= EXCERPTED RECORDS =
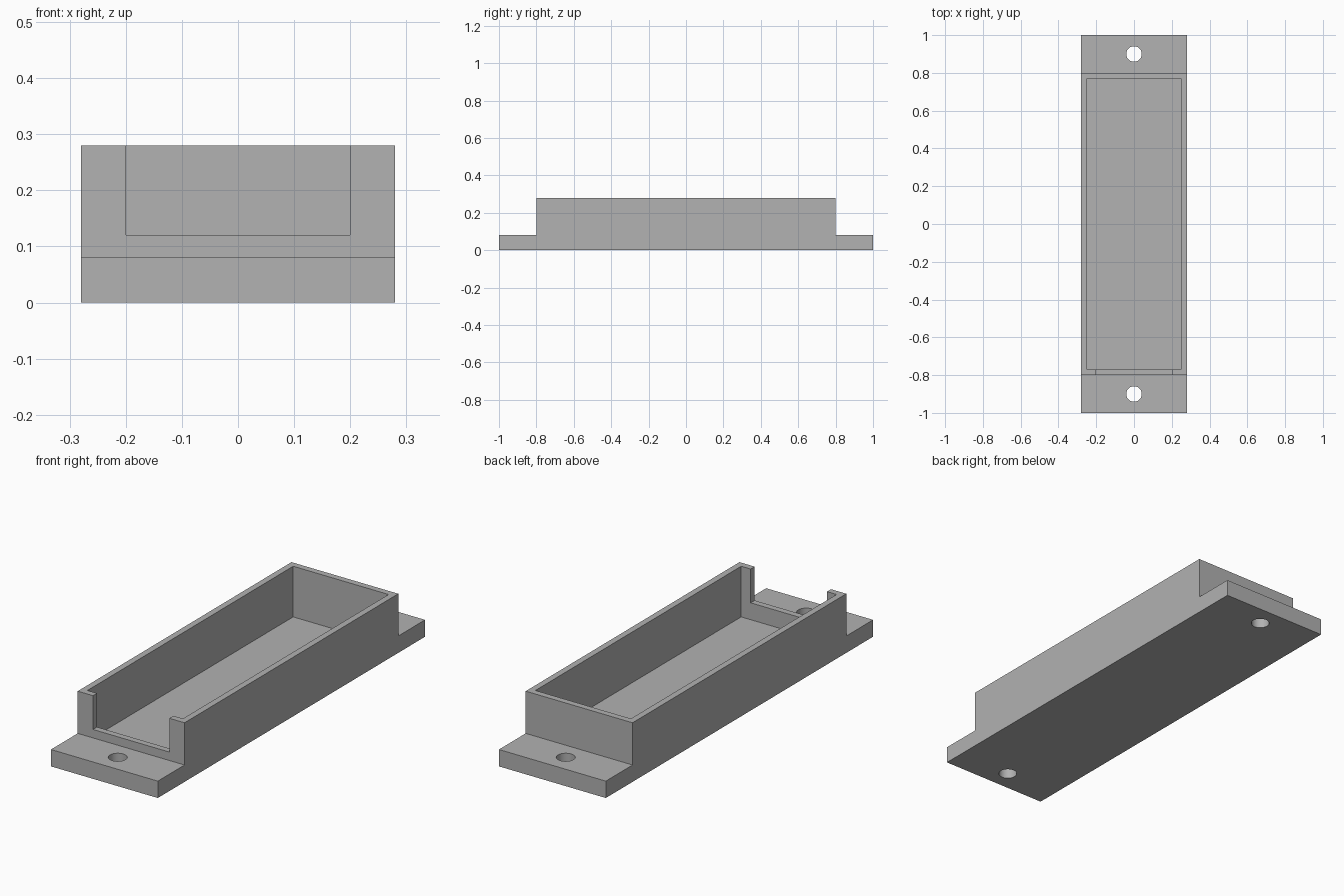
import bpy
import bmesh

cube = bpy.data.objects.get("Cube")
if cube:
    bpy.data.objects.remove(cube, do_unlink=True)

HALF_W, HALF_L, BOX_L = 0.28, 1.0, 0.8
TOP, TAB_TOP, FLOOR, SILL = 0.28, 0.08, 0.04, 0.12
WALL = 0.03

grey = bpy.data.materials.new("light_grey")
grey.use_nodes = True
colour = (0.445, 0.445, 0.445, 1)
grey.diffuse_color = colour
grey.node_tree.nodes["Principled BSDF"].inputs["Base Color"].default_value = colour


def extruded(name, outline, x0, x1):
    """Extrude a (y, z) outline from x0 to x1."""
    bm = bmesh.new()
    face = bm.faces.new([bm.verts.new((x0, y, z)) for y, z in outline])
    out = bmesh.ops.extrude_face_region(bm, geom=[face])
    verts = [g for g in out["geom"] if isinstance(g, bmesh.types.BMVert)]
    bmesh.ops.translate(bm, verts=verts, vec=(x1 - x0, 0, 0))
    bmesh.ops.recalc_face_normals(bm, faces=bm.faces)
    mesh = bpy.data.meshes.new(name)
    bm.to_mesh(mesh)
    bm.free()
    obj = bpy.data.objects.new(name, mesh)
    bpy.context.collection.objects.link(obj)
    return obj


def box(name, half_x, y0, y1, z0, z1):
    return extruded(name, [(y0, z0), (y1, z0), (y1, z1), (y0, z1)], -half_x, half_x)


def cut(target, cutter):
    """Subtract the cutter and remove it."""
    cutter.hide_render = True
    mod = target.modifiers.new("cut", 'BOOLEAN')
    mod.operation = 'DIFFERENCE'
    mod.solver = 'EXACT'
    mod.object = cutter
    bpy.context.view_layer.objects.active = target
    bpy.ops.object.modifier_apply(modifier=mod.name)
    bpy.data.objects.remove(cutter, do_unlink=True)


# Stepped body: tall box with a low mounting tab at each end
tray = extruded("mounting_tray", [
    (-HALF_L, 0), (HALF_L, 0), (HALF_L, TAB_TOP), (BOX_L, TAB_TOP),
    (BOX_L, TOP), (-BOX_L, TOP), (-BOX_L, TAB_TOP), (-HALF_L, TAB_TOP),
], -HALF_W, HALF_W)
tray.data.materials.append(grey)

# Open pocket
inner_l = BOX_L - WALL
cut(tray, box("pocket_cutter", HALF_W - WALL, -inner_l, inner_l, FLOOR, TOP + 0.1))

# Notch in the front wall
cut(tray, box("notch_cutter", 0.2, -BOX_L - 0.05, -inner_l + 0.05, SILL, TOP + 0.1))

# Screw holes through the tabs
for y in (-0.9, 0.9):
    bpy.ops.mesh.primitive_cylinder_add(vertices=48, radius=0.041, depth=0.4,
                                        location=(0, y, 0))
    drill = bpy.context.object
    drill.name = "hole_cutter"
    cut(tray, drill)

# Smooth the hole walls, keep every edge crisp
bpy.ops.object.select_all(action='DESELECT')
tray.select_set(True)
bpy.context.view_layer.objects.active = tray
bpy.ops.object.shade_smooth_by_angle(angle=0.5)
for face in tray.data.polygons:
    face.material_index = 0
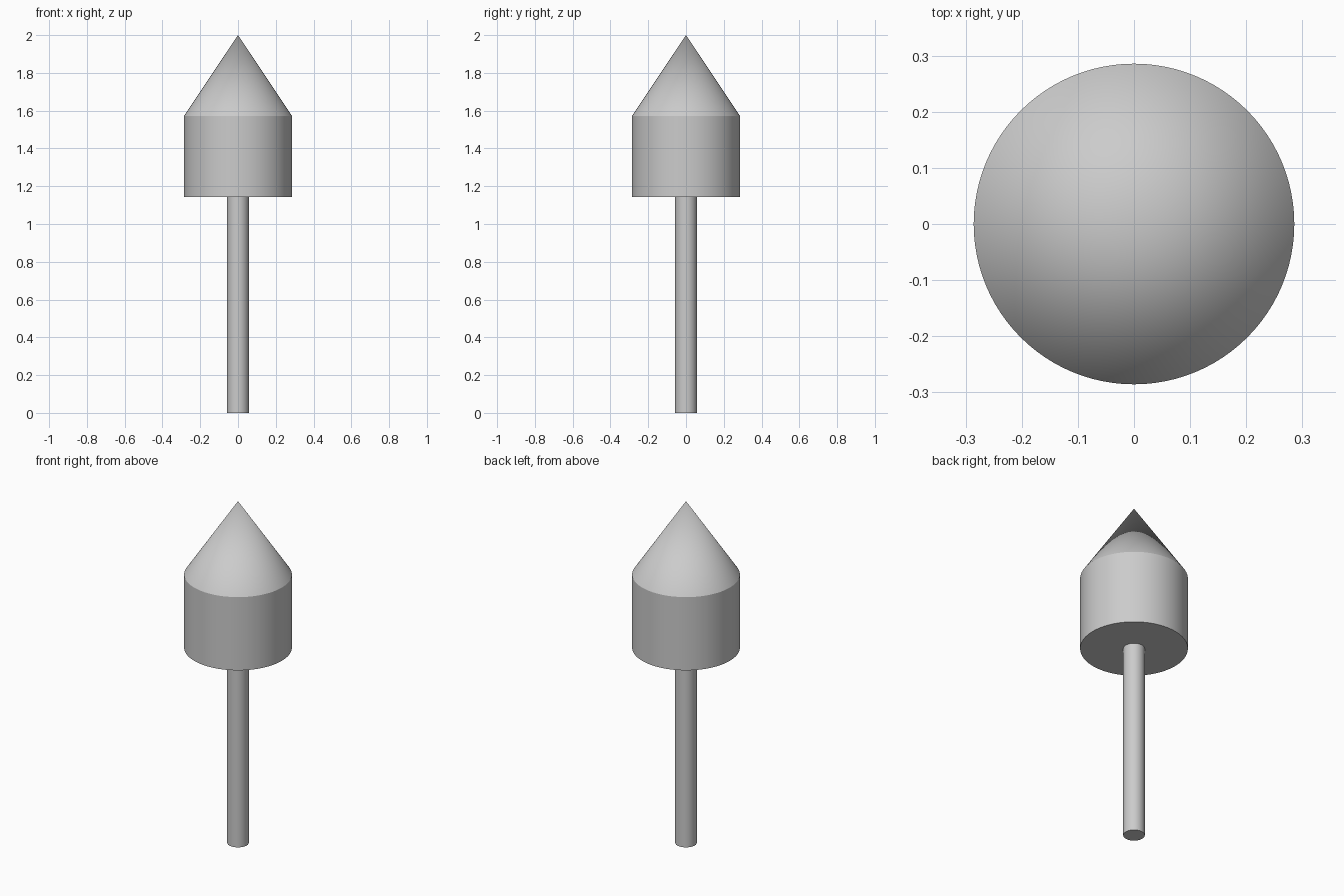
import bpy
import math

cube = bpy.data.objects.get("Cube")
if cube:
    bpy.data.objects.remove(cube, do_unlink=True)

UNIT = 2 / 14          # the whole model is fourteen units tall
SIDES = 96

grey = bpy.data.materials.new("plain grey")
grey.use_nodes = True
colour = (0.6, 0.6, 0.6, 1)
grey.diffuse_color = colour
grey.node_tree.nodes["Principled BSDF"].inputs["Base Color"].default_value = colour


def turned_part(name, bottom, top, radius, top_radius):
    """Closed round part between two heights, given in units."""
    bpy.ops.mesh.primitive_cone_add(
        vertices=SIDES, radius1=radius * UNIT, radius2=top_radius * UNIT,
        depth=(top - bottom) * UNIT, location=(0, 0, (bottom + top) / 2 * UNIT))
    part = bpy.context.object
    part.name = name
    part.data.materials.append(grey)
    bpy.ops.object.shade_smooth_by_angle(angle=math.radians(30))
    return part


# Thin stick, round body and pointed nose, stacked upwards
turned_part("guide_stick", 0, 8, 0.4, 0.4)
turned_part("body_tube", 8, 11, 2, 2)
turned_part("nose_cone", 11, 14, 2, 0)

= EXERCISE REQUIREMENTS =
Set every record down again verbatim, without pictures.

= ANSWER SPACE =
import bpy
import bmesh

cube = bpy.data.objects.get("Cube")
if cube:
    bpy.data.objects.remove(cube, do_unlink=True)

HALF_W, HALF_L, BOX_L = 0.28, 1.0, 0.8
TOP, TAB_TOP, FLOOR, SILL = 0.28, 0.08, 0.04, 0.12
WALL = 0.03

grey = bpy.data.materials.new("light_grey")
grey.use_nodes = True
colour = (0.445, 0.445, 0.445, 1)
grey.diffuse_color = colour
grey.node_tree.nodes["Principled BSDF"].inputs["Base Color"].default_value = colour


def extruded(name, outline, x0, x1):
    """Extrude a (y, z) outline from x0 to x1."""
    bm = bmesh.new()
    face = bm.faces.new([bm.verts.new((x0, y, z)) for y, z in outline])
    out = bmesh.ops.extrude_face_region(bm, geom=[face])
    verts = [g for g in out["geom"] if isinstance(g, bmesh.types.BMVert)]
    bmesh.ops.translate(bm, verts=verts, vec=(x1 - x0, 0, 0))
    bmesh.ops.recalc_face_normals(bm, faces=bm.faces)
    mesh = bpy.data.meshes.new(name)
    bm.to_mesh(mesh)
    bm.free()
    obj = bpy.data.objects.new(name, mesh)
    bpy.context.collection.objects.link(obj)
    return obj


def box(name, half_x, y0, y1, z0, z1):
    return extruded(name, [(y0, z0), (y1, z0), (y1, z1), (y0, z1)], -half_x, half_x)


def cut(target, cutter):
    """Subtract the cutter and remove it."""
    cutter.hide_render = True
    mod = target.modifiers.new("cut", 'BOOLEAN')
    mod.operation = 'DIFFERENCE'
    mod.solver = 'EXACT'
    mod.object = cutter
    bpy.context.view_layer.objects.active = target
    bpy.ops.object.modifier_apply(modifier=mod.name)
    bpy.data.objects.remove(cutter, do_unlink=True)


# Stepped body: tall box with a low mounting tab at each end
tray = extruded("mounting_tray", [
    (-HALF_L, 0), (HALF_L, 0), (HALF_L, TAB_TOP), (BOX_L, TAB_TOP),
    (BOX_L, TOP), (-BOX_L, TOP), (-BOX_L, TAB_TOP), (-HALF_L, TAB_TOP),
], -HALF_W, HALF_W)
tray.data.materials.append(grey)

# Open pocket
inner_l = BOX_L - WALL
cut(tray, box("pocket_cutter", HALF_W - WALL, -inner_l, inner_l, FLOOR, TOP + 0.1))

# Notch in the front wall
cut(tray, box("notch_cutter", 0.2, -BOX_L - 0.05, -inner_l + 0.05, SILL, TOP + 0.1))

# Screw holes through the tabs
for y in (-0.9, 0.9):
    bpy.ops.mesh.primitive_cylinder_add(vertices=48, radius=0.041, depth=0.4,
                                        location=(0, y, 0))
    drill = bpy.context.object
    drill.name = "hole_cutter"
    cut(tray, drill)

# Smooth the hole walls, keep every edge crisp
bpy.ops.object.select_all(action='DESELECT')
tray.select_set(True)
bpy.context.view_layer.objects.active = tray
bpy.ops.object.shade_smooth_by_angle(angle=0.5)
for face in tray.data.polygons:
    face.material_index = 0
import bpy
import math

cube = bpy.data.objects.get("Cube")
if cube:
    bpy.data.objects.remove(cube, do_unlink=True)

UNIT = 2 / 14          # the whole model is fourteen units tall
SIDES = 96

grey = bpy.data.materials.new("plain grey")
grey.use_nodes = True
colour = (0.6, 0.6, 0.6, 1)
grey.diffuse_color = colour
grey.node_tree.nodes["Principled BSDF"].inputs["Base Color"].default_value = colour


def turned_part(name, bottom, top, radius, top_radius):
    """Closed round part between two heights, given in units."""
    bpy.ops.mesh.primitive_cone_add(
        vertices=SIDES, radius1=radius * UNIT, radius2=top_radius * UNIT,
        depth=(top - bottom) * UNIT, location=(0, 0, (bottom + top) / 2 * UNIT))
    part = bpy.context.object
    part.name = name
    part.data.materials.append(grey)
    bpy.ops.object.shade_smooth_by_angle(angle=math.radians(30))
    return part


# Thin stick, round body and pointed nose, stacked upwards
turned_part("guide_stick", 0, 8, 0.4, 0.4)
turned_part("body_tube", 8, 11, 2, 2)
turned_part("nose_cone", 11, 14, 2, 0)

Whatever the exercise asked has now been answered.